Yeah, very good. What are the balances of the mortgages, starting with your residence and then the two rentals? Okay, I just bought my place.

It's about two years old. The balance is about $320,000. The value is about $500,000. The other, the rentals, I have one balance is $236,000, left a value of $600,000, and the other rental is $45,000 is the balance, and its value is about, I don't know, maybe almost $300,000.

Okay, very good. And are you going to be relying on this rental income to cover your bills? Let's say you did retire in three years, or is that covered through other sources?
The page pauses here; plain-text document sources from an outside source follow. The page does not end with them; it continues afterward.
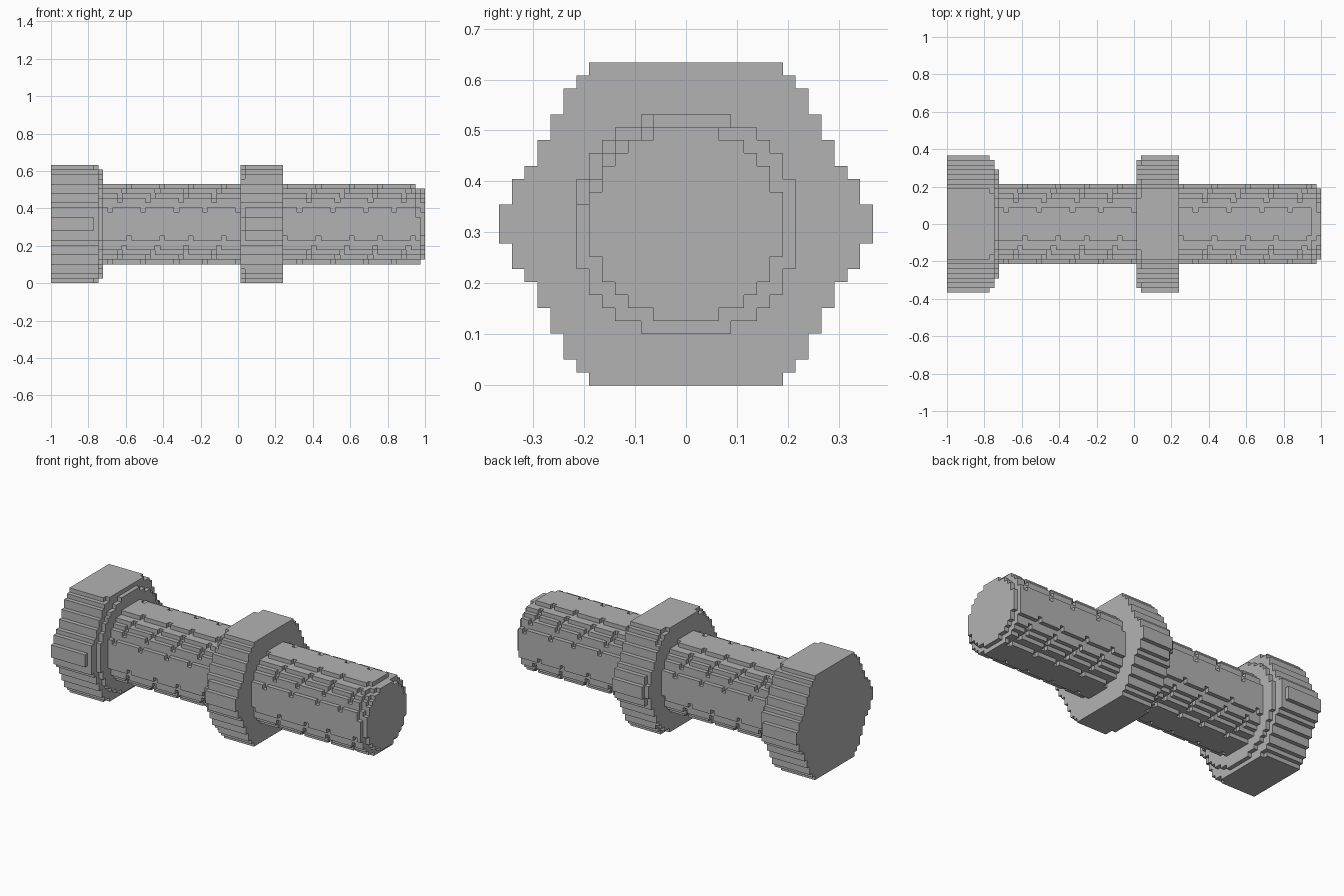
import bpy, bmesh, math
from mathutils import Vector

old = bpy.data.objects.get("Cube")
if old:
    bpy.data.objects.remove(old, do_unlink=True)

LAYERS = 79                 # blocks along the bolt
V = 2 / LAYERS              # block size
MID = 12.5 * V              # height of the bolt axis

# Hexagon half widths in blocks, from the middle row outwards
HEX = [14, 14, 13, 13, 12, 11, 11, 10, 10, 9, 9, 8, 7]

steel = bpy.data.materials.new("steel_grey")
steel.use_nodes = True
colour = (0.45, 0.45, 0.45, 1)
steel.diffuse_color = colour
steel.node_tree.nodes["Principled BSDF"].inputs["Base Color"].default_value = colour


def in_hex(j, k, radius=99):
    return abs(k) < len(HEX) and abs(j) <= HEX[abs(k)] and math.hypot(j, k) < radius


def in_shaft(i, j, k):
    radius = 8.62
    # Four-start thread groove nicks the corner blocks
    turn = (math.atan2(k, -j) - math.radians(40)) / math.tau
    if (i - 26.67 * turn) % 6.667 < 1:
        radius = 8.4
    # Chamfered tip, where the thread runs out
    if i == LAYERS - 1:
        radius = 7.5
    elif i == LAYERS - 2 and (k > 7 or (k > 1 and j < 0)):
        radius = 7.9
    return math.hypot(j, k) < radius


def filled(i, j, k):
    if i < 0 or i >= LAYERS:
        return False
    if i < 9:
        return in_hex(j, k)
    if i == 9:
        return in_hex(j, k, 13.7)
    if i == 10:
        return in_hex(j, k, 11.6)
    if i == 40:
        return in_hex(j, k, 13.05)
    if 40 < i < 49:
        return in_hex(j, k)
    return in_shaft(i, j, k)


def block_part(name, start, end):
    """Skin the filled blocks of layers start..end-1, then merge flat areas."""
    bm = bmesh.new()
    verts = {}

    def corner(p):
        key = tuple(round(c * 2) for c in p)
        if key not in verts:
            verts[key] = bm.verts.new(((p[0] + 0.5) * V - 1, p[1] * V, p[2] * V + MID))
        return verts[key]

    for i in range(start, end):
        for j in range(-14, 15):
            for k in range(-12, 13):
                if not filled(i, j, k):
                    continue
                centre = Vector((i, j, k))
                for axis in range(3):
                    for sign in (-1, 1):
                        n = Vector((0, 0, 0))
                        n[axis] = sign
                        if filled(*(int(c) for c in centre + n)):
                            continue
                        u = Vector((0, 0, 0))
                        u[(axis + 1) % 3] = 0.5
                        w = n.cross(u)
                        face_mid = centre + n / 2
                        bm.faces.new([corner(face_mid + a * u + b * w)
                                      for a, b in ((-1, -1), (1, -1), (1, 1), (-1, 1))])
    bmesh.ops.dissolve_limit(bm, angle_limit=0.01, verts=bm.verts, edges=bm.edges)
    # Triangulate the ring-shaped and stepped flats cleanly
    bmesh.ops.triangulate(bm, faces=[f for f in bm.faces if len(f.verts) > 4])
    mesh = bpy.data.meshes.new(name)
    bm.to_mesh(mesh)
    bm.free()
    mesh.materials.append(steel)
    bpy.context.collection.objects.link(bpy.data.objects.new(name, mesh))


# Parts along the bolt, from head to tip
block_part("hex_head", 0, 11)
block_part("inner_shaft", 11, 40)
block_part("hex_nut", 40, 49)
block_part("threaded_end", 49, LAYERS)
I think the rental properties pretty much pay for themselves, so I kind of rely on them to pay for that. Will I be able to make it? Yeah, I'll be tight.

Okay. Well, you know, I think what I would probably do is if you have extra, and it sounds like you've covered all your bases with maxing out the HSA and the retirement accounts, you know, as long as you're doing the giving you want to be doing, and you already got eight months' worth of reserves, the only other thing you may want to look at is just, do you have enough in the way of reserves for the rental properties to maintain them? Do you need to replace an air conditioner coming up, or is one of them going to need a new roof? If so, you may want to start socking that money away in a replacement fund so you've got, you know, what you need beyond your eight months emergency fund for a maintenance fund. If you didn't have that fully funded for things you know are coming up or just general maintenance, then I'd probably redirect the $200 a month there. Apart from that, I'd probably put it toward your primary residence. I know you're a long way off from paying that off, but I like the idea of you continuing to build equity a little quicker. And if you decided to sell, you know, those properties or one of them, you certainly could pay off your primary residence and cut your expenses way down.

Even if you kept one and sold one, you could do that at any point down the road, but I think my priority would be replacement and maintenance fund first for the rental properties and then your primary residence second, because we want you to own that just as soon as you can. Thanks for your call, Renee. Matt, we'll try to get you on first on Monday if that works for you, sir. Thanks for your call.

Faith and Finance Live is a partnership between Moody Radio and Faith Fi. Thank you to Tahira, Dan, Jim, and Josie. Thank you for being here as well. Have a great weekend. We'll see you Monday. Bye-bye.
Whisper: medium.en / 2023-09-11 11:25:48 / 2023-09-11 11:42:05 / 16

Get The Truth Mobile App and Listen to your Favorite Station Anytime